---------- DATASET EXTRACT ----------

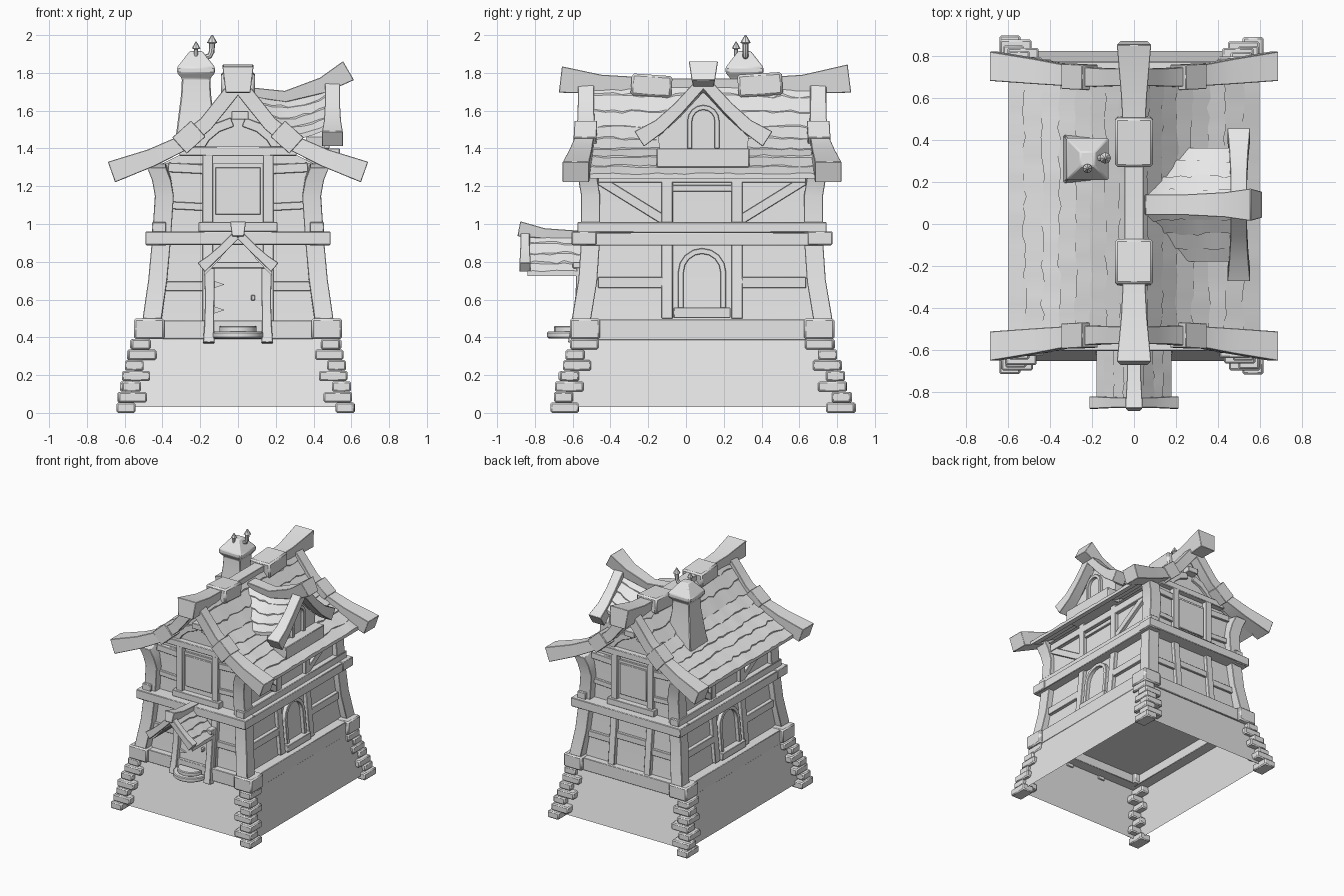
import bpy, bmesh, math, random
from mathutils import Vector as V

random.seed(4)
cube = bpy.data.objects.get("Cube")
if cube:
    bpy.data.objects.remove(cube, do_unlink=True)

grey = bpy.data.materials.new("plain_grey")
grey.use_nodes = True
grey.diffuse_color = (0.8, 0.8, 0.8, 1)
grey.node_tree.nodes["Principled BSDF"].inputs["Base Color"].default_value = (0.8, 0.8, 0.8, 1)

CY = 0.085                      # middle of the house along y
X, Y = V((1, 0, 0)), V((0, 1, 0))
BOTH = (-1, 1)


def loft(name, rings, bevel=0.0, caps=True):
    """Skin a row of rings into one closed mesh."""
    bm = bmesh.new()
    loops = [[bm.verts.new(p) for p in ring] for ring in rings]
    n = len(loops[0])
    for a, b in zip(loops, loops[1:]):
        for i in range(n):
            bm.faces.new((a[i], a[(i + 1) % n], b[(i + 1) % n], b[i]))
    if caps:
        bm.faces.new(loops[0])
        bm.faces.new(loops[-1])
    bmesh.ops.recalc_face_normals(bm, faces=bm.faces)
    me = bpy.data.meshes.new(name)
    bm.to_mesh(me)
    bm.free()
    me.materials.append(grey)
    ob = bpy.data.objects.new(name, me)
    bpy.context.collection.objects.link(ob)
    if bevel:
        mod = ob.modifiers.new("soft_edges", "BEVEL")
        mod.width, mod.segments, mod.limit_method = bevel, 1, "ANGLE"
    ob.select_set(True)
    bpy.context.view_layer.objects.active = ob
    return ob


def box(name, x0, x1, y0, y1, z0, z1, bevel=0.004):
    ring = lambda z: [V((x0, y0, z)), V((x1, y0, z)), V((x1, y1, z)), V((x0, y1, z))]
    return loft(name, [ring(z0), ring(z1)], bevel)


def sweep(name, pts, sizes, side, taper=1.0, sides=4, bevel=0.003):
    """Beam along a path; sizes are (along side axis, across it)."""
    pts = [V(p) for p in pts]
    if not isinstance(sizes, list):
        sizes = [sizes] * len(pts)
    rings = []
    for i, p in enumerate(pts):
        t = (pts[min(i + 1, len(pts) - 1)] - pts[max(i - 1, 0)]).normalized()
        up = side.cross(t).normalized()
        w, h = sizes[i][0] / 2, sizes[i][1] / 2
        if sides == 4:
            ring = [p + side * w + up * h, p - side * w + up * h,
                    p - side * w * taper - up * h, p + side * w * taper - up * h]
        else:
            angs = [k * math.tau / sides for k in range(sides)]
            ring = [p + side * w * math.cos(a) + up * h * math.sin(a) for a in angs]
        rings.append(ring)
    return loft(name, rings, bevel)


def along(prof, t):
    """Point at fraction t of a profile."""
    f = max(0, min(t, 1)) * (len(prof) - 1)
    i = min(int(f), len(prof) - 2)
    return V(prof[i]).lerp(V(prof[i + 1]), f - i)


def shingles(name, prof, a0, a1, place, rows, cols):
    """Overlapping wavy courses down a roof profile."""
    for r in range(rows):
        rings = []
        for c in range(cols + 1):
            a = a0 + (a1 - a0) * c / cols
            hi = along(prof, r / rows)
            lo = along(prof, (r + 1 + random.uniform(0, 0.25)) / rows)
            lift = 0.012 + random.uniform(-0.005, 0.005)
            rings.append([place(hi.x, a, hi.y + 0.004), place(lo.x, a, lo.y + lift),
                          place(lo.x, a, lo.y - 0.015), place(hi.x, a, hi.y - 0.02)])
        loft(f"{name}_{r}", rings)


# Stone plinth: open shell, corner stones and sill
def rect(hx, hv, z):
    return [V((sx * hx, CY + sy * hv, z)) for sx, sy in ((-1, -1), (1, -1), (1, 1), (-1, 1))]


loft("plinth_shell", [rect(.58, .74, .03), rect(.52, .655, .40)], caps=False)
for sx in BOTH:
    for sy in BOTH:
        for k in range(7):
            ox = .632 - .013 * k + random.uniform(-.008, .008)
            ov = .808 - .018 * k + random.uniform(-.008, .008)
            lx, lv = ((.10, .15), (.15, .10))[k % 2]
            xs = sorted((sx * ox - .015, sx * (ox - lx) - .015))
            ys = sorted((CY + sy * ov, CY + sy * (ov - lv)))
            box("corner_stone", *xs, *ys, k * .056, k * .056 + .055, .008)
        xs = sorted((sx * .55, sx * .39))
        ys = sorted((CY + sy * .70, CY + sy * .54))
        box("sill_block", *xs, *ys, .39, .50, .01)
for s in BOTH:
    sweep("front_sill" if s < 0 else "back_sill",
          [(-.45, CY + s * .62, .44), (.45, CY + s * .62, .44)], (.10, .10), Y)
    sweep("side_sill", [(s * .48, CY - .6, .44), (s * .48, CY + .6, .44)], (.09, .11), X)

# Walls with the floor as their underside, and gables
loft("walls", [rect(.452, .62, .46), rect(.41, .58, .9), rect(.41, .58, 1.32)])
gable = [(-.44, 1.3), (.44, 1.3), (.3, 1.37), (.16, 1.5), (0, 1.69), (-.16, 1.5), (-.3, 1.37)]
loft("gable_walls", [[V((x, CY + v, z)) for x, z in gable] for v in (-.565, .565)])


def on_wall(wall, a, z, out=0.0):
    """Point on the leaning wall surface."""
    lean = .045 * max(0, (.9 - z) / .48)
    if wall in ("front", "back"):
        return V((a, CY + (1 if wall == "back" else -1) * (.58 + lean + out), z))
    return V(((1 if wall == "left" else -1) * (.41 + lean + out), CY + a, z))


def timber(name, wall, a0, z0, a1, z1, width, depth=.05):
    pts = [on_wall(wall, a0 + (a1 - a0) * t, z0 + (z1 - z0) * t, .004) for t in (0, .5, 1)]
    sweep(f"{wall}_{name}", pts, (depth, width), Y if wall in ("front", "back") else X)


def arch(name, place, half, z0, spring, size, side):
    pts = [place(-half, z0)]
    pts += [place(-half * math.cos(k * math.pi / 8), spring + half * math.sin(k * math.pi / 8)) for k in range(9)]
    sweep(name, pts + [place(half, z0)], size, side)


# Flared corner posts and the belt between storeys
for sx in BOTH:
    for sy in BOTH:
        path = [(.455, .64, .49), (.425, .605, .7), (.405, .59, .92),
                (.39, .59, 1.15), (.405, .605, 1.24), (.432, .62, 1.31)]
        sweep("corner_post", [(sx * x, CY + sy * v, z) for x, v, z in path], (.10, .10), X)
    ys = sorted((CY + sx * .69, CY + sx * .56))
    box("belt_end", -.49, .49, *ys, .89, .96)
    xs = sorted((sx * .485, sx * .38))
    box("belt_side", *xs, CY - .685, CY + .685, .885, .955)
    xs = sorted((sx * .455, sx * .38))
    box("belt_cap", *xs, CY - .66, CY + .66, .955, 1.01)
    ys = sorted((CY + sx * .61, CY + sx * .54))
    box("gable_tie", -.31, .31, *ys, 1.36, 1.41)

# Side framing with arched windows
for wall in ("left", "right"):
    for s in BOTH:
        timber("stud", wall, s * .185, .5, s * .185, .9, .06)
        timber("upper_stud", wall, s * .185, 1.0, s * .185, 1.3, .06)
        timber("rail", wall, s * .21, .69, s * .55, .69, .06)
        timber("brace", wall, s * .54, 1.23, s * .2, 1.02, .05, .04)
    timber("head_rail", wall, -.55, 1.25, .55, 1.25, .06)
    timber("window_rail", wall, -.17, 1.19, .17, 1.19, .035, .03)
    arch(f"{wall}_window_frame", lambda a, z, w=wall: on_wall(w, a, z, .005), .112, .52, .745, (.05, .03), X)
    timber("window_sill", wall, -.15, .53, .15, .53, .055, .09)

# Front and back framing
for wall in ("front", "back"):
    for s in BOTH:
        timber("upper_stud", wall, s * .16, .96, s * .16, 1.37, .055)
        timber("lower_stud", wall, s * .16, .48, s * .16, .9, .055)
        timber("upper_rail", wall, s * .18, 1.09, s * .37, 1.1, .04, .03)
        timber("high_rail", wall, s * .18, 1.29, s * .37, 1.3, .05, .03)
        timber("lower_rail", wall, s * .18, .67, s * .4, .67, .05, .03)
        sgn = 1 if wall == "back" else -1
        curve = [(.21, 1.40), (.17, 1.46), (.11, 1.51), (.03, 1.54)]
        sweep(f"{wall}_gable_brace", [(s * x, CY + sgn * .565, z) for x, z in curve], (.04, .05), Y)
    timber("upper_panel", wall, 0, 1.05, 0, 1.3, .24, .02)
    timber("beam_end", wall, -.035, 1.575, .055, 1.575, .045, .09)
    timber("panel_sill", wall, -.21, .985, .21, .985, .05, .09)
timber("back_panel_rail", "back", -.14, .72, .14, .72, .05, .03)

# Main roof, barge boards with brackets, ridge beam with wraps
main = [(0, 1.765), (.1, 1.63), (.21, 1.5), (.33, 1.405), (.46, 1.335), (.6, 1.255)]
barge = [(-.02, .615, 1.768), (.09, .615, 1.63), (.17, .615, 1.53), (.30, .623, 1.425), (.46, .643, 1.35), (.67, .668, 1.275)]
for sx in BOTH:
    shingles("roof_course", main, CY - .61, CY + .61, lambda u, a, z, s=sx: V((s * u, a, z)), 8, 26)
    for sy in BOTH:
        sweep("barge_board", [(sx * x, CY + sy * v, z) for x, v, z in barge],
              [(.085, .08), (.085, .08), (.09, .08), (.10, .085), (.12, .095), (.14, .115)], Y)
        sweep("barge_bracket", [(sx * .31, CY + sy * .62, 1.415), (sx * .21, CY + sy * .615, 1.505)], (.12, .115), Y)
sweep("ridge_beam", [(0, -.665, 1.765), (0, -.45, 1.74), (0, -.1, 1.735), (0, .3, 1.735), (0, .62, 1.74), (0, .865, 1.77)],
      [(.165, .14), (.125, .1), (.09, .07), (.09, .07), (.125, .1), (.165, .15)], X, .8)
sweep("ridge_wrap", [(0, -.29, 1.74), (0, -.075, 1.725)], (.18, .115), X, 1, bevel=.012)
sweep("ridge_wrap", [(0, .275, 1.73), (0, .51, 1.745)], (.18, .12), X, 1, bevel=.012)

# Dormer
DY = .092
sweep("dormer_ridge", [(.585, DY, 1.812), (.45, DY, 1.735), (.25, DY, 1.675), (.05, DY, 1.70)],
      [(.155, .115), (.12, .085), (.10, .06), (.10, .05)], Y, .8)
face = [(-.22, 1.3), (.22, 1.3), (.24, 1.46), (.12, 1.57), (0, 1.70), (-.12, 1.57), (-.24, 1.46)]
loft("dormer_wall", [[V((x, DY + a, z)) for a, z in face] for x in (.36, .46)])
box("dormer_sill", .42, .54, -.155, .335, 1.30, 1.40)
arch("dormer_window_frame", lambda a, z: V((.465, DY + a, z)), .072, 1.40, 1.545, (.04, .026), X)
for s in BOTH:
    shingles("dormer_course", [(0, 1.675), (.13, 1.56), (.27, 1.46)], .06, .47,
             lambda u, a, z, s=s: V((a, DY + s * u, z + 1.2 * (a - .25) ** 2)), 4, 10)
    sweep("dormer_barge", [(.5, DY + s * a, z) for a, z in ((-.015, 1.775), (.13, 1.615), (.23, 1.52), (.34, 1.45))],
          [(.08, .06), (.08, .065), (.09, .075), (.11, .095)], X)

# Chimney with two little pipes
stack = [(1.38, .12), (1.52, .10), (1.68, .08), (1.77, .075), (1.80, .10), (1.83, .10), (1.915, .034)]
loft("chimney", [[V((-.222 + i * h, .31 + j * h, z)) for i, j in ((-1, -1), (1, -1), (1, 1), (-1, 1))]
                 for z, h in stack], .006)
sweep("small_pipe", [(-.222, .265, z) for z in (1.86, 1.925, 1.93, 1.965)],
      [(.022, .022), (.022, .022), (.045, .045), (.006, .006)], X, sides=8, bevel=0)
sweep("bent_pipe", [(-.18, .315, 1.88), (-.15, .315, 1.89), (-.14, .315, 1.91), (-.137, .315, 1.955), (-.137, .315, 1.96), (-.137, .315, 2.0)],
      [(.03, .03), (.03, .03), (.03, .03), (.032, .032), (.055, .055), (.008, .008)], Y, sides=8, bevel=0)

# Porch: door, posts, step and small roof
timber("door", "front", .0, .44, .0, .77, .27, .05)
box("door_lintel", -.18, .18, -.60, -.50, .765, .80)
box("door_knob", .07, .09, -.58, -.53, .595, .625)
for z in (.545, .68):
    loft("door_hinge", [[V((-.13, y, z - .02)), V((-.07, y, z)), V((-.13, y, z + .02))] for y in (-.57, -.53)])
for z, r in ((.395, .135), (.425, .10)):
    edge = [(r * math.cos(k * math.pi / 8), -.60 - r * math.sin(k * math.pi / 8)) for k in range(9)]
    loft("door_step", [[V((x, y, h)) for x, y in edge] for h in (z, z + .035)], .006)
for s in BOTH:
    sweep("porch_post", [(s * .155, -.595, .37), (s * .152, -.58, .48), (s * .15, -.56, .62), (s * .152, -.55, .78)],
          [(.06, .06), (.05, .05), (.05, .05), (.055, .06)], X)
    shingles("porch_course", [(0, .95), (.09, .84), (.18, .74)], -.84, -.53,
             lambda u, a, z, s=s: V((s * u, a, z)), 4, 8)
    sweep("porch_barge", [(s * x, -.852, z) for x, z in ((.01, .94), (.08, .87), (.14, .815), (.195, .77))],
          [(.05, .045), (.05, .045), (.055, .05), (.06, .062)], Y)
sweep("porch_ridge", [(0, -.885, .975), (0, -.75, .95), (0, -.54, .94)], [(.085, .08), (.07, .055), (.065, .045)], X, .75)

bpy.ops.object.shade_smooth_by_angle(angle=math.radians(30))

----------

EXERCISE BRIEF:
Would you copy out exactly the lines above that start at the one containing "xs = sorted((sx * .485, sx * .38))" and end at the one containing "# Side framing with arched windows", inclusive?

WRITTEN REPLY:
    xs = sorted((sx * .485, sx * .38))
    box("belt_side", *xs, CY - .685, CY + .685, .885, .955)
    xs = sorted((sx * .455, sx * .38))
    box("belt_cap", *xs, CY - .66, CY + .66, .955, 1.01)
    ys = sorted((CY + sx * .61, CY + sx * .54))
    box("gable_tie", -.31, .31, *ys, 1.36, 1.41)

# Side framing with arched windows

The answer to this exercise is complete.